116 VI ET ARMIS.
for at least some purpose, but the breeder wanted a head. Then, to make things worse, the animal (I will not call him a horse) is put into the hands of some Yahoo of a country breaker: he, I will back at twenty (or a hundred if you wish it) to one, wants a head; and consequently it will be found, that, if he gets an awkward ill-disposed colt into his hands, he makes him worse; and, give him a clever promising one, he turns him out of his hands a brute. I fully maintain, that a man to break young horses should be (to a certain extent) a man of education, at least of sufficient education to have learned to think ; but, unfortunately, any totally ignorant fellow who happens to have a firm seat, strong arms, strong nerve, and of course an enormous whip, fancies he possesses all the requisites of a colt-breaker.
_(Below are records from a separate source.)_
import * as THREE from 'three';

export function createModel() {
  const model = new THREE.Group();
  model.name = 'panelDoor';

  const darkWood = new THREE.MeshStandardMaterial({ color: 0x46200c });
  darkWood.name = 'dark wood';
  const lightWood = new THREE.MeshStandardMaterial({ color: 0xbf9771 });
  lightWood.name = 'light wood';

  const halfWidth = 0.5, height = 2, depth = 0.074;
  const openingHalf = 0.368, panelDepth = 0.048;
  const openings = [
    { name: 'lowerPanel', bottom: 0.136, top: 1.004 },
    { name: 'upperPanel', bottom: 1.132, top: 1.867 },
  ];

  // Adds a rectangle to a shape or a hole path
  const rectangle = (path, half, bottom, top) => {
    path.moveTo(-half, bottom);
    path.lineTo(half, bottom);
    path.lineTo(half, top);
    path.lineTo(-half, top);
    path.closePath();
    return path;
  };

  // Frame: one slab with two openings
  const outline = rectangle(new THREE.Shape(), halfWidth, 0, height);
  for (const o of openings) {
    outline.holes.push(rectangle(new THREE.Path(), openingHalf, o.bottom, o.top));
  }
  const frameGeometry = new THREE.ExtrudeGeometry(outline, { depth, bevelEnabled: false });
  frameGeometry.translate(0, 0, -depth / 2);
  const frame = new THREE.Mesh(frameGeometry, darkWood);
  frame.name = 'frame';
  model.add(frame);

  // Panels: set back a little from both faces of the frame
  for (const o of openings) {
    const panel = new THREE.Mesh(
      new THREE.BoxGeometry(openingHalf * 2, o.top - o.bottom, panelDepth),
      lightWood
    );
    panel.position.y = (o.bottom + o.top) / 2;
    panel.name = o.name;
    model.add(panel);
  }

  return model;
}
By opposing brute force to brute force, he certainly generally succeeds in making the colt carry quiet when turned out of his hands, kept down by work, and often by low keep : but he has most probably so far ruined the temper of the horse as to make him fear and hate the very sight of a rider; and, as soon as from proper keep and ordinary work the horse recovers his spirits, we find we have a wilful restive beast on our hands. Most probably he is then sent back to the same breaker, who, by the same means he used before, again puts him into the stable of the owner quiet, with this exception, that his temper is worse than before, which he will not fail to show as soon as he has opportunity and spirits to do so. Now let a trainer for the turf get a colt into his hands, first to break, and then train, how widely different is his management of a young one! These persons have gene